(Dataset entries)
=== Begin Enclosure ===

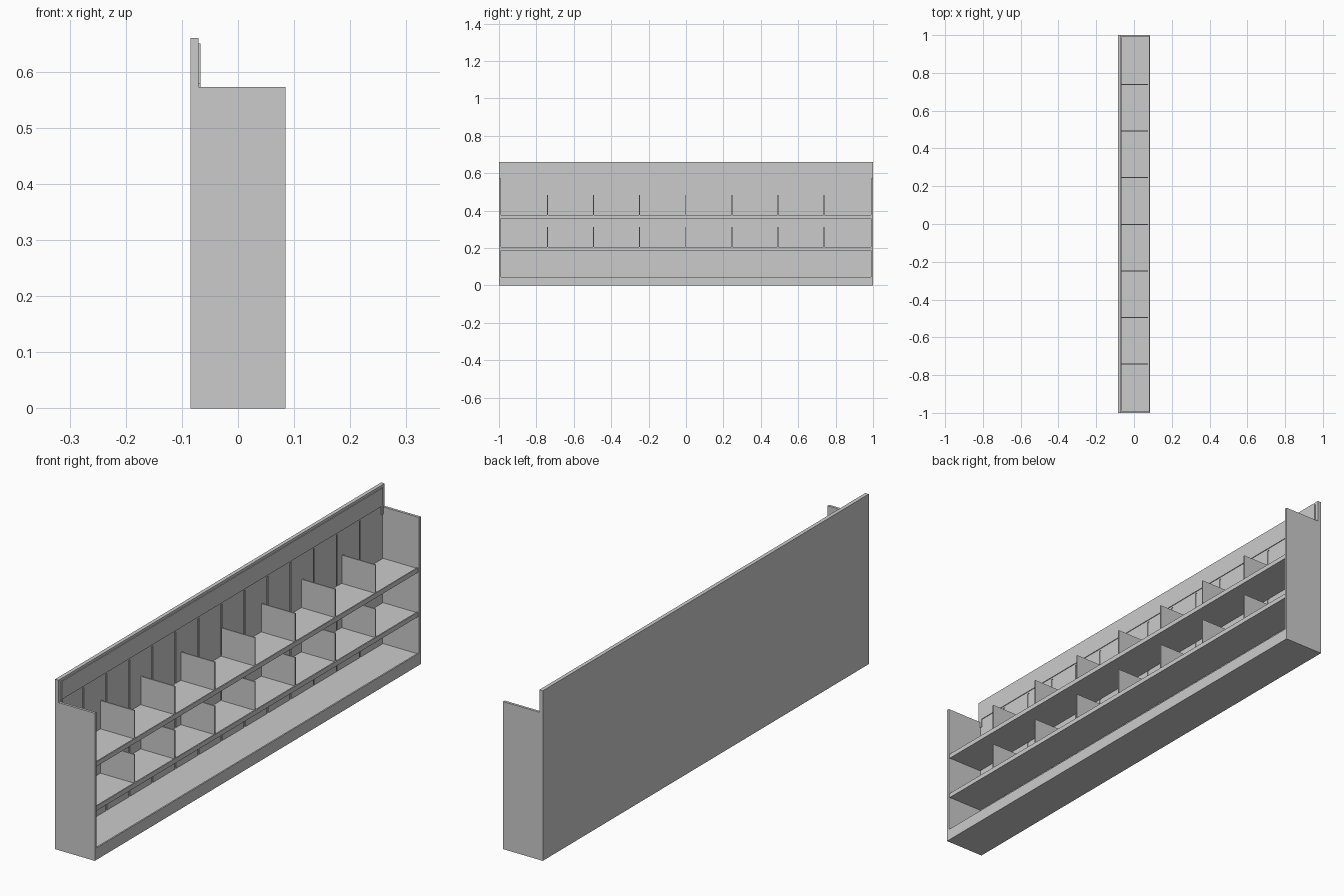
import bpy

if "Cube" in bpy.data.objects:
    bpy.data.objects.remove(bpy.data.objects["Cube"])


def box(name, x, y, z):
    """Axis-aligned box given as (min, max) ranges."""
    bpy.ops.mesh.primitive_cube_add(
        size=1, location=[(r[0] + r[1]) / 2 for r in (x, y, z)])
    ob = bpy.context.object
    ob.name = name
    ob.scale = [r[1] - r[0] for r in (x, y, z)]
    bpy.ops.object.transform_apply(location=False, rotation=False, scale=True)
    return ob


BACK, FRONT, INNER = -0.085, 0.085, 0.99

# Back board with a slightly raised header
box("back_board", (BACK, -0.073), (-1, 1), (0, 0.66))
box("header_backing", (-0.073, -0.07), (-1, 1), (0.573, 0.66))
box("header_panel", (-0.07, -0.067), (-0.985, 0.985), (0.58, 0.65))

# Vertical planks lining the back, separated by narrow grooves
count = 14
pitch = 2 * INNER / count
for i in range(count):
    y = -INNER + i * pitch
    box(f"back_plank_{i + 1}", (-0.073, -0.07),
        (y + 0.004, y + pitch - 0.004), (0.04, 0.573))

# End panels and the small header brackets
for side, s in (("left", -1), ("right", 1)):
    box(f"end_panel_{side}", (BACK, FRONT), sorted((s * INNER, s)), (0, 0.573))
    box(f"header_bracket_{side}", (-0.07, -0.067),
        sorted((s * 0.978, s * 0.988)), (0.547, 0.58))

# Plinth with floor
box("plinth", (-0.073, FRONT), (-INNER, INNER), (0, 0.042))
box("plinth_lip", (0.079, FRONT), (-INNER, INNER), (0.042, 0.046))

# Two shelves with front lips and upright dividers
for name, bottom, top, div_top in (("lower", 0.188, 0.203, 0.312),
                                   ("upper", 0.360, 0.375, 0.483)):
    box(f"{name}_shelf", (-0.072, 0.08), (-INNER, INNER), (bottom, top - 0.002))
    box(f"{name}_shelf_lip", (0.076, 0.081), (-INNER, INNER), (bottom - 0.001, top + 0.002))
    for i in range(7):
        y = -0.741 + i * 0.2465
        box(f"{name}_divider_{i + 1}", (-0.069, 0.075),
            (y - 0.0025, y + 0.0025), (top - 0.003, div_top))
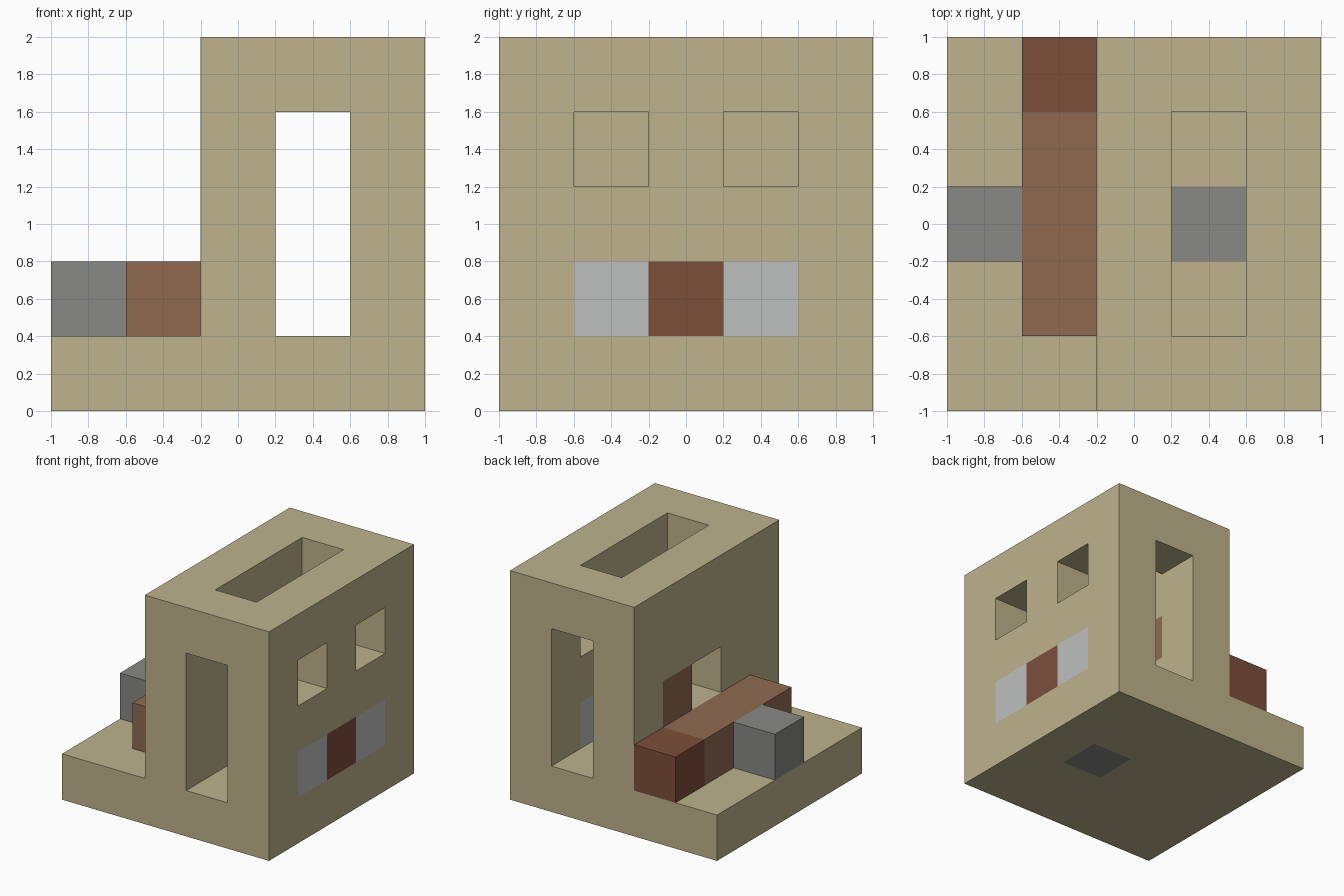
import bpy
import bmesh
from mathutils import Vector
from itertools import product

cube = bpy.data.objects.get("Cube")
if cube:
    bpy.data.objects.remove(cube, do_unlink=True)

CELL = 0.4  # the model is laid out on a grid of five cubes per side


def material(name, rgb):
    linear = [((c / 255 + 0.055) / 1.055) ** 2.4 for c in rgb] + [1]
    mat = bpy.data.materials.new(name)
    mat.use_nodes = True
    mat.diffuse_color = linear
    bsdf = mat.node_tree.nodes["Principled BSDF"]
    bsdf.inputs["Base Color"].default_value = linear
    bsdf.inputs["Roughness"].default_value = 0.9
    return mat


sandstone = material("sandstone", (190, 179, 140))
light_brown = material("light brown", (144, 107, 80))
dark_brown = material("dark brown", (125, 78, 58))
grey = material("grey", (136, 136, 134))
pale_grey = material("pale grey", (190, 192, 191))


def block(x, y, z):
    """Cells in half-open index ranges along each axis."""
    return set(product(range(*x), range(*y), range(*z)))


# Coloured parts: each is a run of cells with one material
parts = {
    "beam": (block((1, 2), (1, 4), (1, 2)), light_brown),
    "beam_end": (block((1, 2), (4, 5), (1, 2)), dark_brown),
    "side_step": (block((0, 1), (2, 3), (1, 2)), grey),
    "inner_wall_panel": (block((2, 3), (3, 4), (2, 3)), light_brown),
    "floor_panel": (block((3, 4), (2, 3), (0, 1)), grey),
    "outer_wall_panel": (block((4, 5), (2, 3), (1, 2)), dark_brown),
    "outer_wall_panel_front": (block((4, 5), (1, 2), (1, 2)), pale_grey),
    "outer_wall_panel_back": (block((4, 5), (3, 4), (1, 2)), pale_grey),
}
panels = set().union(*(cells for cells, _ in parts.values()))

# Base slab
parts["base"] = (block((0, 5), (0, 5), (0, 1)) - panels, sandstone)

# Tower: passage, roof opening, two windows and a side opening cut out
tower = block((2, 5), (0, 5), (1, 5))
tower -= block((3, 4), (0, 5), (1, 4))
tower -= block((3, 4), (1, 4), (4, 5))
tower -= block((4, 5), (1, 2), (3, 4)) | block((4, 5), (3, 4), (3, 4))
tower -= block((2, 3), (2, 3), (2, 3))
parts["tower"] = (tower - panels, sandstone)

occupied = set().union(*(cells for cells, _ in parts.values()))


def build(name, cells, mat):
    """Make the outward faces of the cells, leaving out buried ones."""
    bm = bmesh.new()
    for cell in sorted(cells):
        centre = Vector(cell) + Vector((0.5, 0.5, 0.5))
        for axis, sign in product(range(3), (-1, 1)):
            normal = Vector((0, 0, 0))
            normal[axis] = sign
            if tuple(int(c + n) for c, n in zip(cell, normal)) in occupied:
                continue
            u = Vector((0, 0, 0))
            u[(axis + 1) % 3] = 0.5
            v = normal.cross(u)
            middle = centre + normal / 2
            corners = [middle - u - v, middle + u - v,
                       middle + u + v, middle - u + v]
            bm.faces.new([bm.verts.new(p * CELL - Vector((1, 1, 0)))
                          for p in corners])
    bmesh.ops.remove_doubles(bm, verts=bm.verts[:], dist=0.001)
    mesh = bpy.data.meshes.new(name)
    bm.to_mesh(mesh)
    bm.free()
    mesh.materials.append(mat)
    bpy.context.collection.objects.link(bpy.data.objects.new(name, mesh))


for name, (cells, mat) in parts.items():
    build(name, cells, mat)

=== End Enclosure ===

BRIEF ▸ Please copy the data shown above, line by line and exactly, omitting the images.

SOLUTION TO THIS PROBLEM ▸
import bpy

if "Cube" in bpy.data.objects:
    bpy.data.objects.remove(bpy.data.objects["Cube"])


def box(name, x, y, z):
    """Axis-aligned box given as (min, max) ranges."""
    bpy.ops.mesh.primitive_cube_add(
        size=1, location=[(r[0] + r[1]) / 2 for r in (x, y, z)])
    ob = bpy.context.object
    ob.name = name
    ob.scale = [r[1] - r[0] for r in (x, y, z)]
    bpy.ops.object.transform_apply(location=False, rotation=False, scale=True)
    return ob


BACK, FRONT, INNER = -0.085, 0.085, 0.99

# Back board with a slightly raised header
box("back_board", (BACK, -0.073), (-1, 1), (0, 0.66))
box("header_backing", (-0.073, -0.07), (-1, 1), (0.573, 0.66))
box("header_panel", (-0.07, -0.067), (-0.985, 0.985), (0.58, 0.65))

# Vertical planks lining the back, separated by narrow grooves
count = 14
pitch = 2 * INNER / count
for i in range(count):
    y = -INNER + i * pitch
    box(f"back_plank_{i + 1}", (-0.073, -0.07),
        (y + 0.004, y + pitch - 0.004), (0.04, 0.573))

# End panels and the small header brackets
for side, s in (("left", -1), ("right", 1)):
    box(f"end_panel_{side}", (BACK, FRONT), sorted((s * INNER, s)), (0, 0.573))
    box(f"header_bracket_{side}", (-0.07, -0.067),
        sorted((s * 0.978, s * 0.988)), (0.547, 0.58))

# Plinth with floor
box("plinth", (-0.073, FRONT), (-INNER, INNER), (0, 0.042))
box("plinth_lip", (0.079, FRONT), (-INNER, INNER), (0.042, 0.046))

# Two shelves with front lips and upright dividers
for name, bottom, top, div_top in (("lower", 0.188, 0.203, 0.312),
                                   ("upper", 0.360, 0.375, 0.483)):
    box(f"{name}_shelf", (-0.072, 0.08), (-INNER, INNER), (bottom, top - 0.002))
    box(f"{name}_shelf_lip", (0.076, 0.081), (-INNER, INNER), (bottom - 0.001, top + 0.002))
    for i in range(7):
        y = -0.741 + i * 0.2465
        box(f"{name}_divider_{i + 1}", (-0.069, 0.075),
            (y - 0.0025, y + 0.0025), (top - 0.003, div_top))
import bpy
import bmesh
from mathutils import Vector
from itertools import product

cube = bpy.data.objects.get("Cube")
if cube:
    bpy.data.objects.remove(cube, do_unlink=True)

CELL = 0.4  # the model is laid out on a grid of five cubes per side


def material(name, rgb):
    linear = [((c / 255 + 0.055) / 1.055) ** 2.4 for c in rgb] + [1]
    mat = bpy.data.materials.new(name)
    mat.use_nodes = True
    mat.diffuse_color = linear
    bsdf = mat.node_tree.nodes["Principled BSDF"]
    bsdf.inputs["Base Color"].default_value = linear
    bsdf.inputs["Roughness"].default_value = 0.9
    return mat


sandstone = material("sandstone", (190, 179, 140))
light_brown = material("light brown", (144, 107, 80))
dark_brown = material("dark brown", (125, 78, 58))
grey = material("grey", (136, 136, 134))
pale_grey = material("pale grey", (190, 192, 191))


def block(x, y, z):
    """Cells in half-open index ranges along each axis."""
    return set(product(range(*x), range(*y), range(*z)))


# Coloured parts: each is a run of cells with one material
parts = {
    "beam": (block((1, 2), (1, 4), (1, 2)), light_brown),
    "beam_end": (block((1, 2), (4, 5), (1, 2)), dark_brown),
    "side_step": (block((0, 1), (2, 3), (1, 2)), grey),
    "inner_wall_panel": (block((2, 3), (3, 4), (2, 3)), light_brown),
    "floor_panel": (block((3, 4), (2, 3), (0, 1)), grey),
    "outer_wall_panel": (block((4, 5), (2, 3), (1, 2)), dark_brown),
    "outer_wall_panel_front": (block((4, 5), (1, 2), (1, 2)), pale_grey),
    "outer_wall_panel_back": (block((4, 5), (3, 4), (1, 2)), pale_grey),
}
panels = set().union(*(cells for cells, _ in parts.values()))

# Base slab
parts["base"] = (block((0, 5), (0, 5), (0, 1)) - panels, sandstone)

# Tower: passage, roof opening, two windows and a side opening cut out
tower = block((2, 5), (0, 5), (1, 5))
tower -= block((3, 4), (0, 5), (1, 4))
tower -= block((3, 4), (1, 4), (4, 5))
tower -= block((4, 5), (1, 2), (3, 4)) | block((4, 5), (3, 4), (3, 4))
tower -= block((2, 3), (2, 3), (2, 3))
parts["tower"] = (tower - panels, sandstone)

occupied = set().union(*(cells for cells, _ in parts.values()))


def build(name, cells, mat):
    """Make the outward faces of the cells, leaving out buried ones."""
    bm = bmesh.new()
    for cell in sorted(cells):
        centre = Vector(cell) + Vector((0.5, 0.5, 0.5))
        for axis, sign in product(range(3), (-1, 1)):
            normal = Vector((0, 0, 0))
            normal[axis] = sign
            if tuple(int(c + n) for c, n in zip(cell, normal)) in occupied:
                continue
            u = Vector((0, 0, 0))
            u[(axis + 1) % 3] = 0.5
            v = normal.cross(u)
            middle = centre + normal / 2
            corners = [middle - u - v, middle + u - v,
                       middle + u + v, middle - u + v]
            bm.faces.new([bm.verts.new(p * CELL - Vector((1, 1, 0)))
                          for p in corners])
    bmesh.ops.remove_doubles(bm, verts=bm.verts[:], dist=0.001)
    mesh = bpy.data.meshes.new(name)
    bm.to_mesh(mesh)
    bm.free()
    mesh.materials.append(mat)
    bpy.context.collection.objects.link(bpy.data.objects.new(name, mesh))


for name, (cells, mat) in parts.items():
    build(name, cells, mat)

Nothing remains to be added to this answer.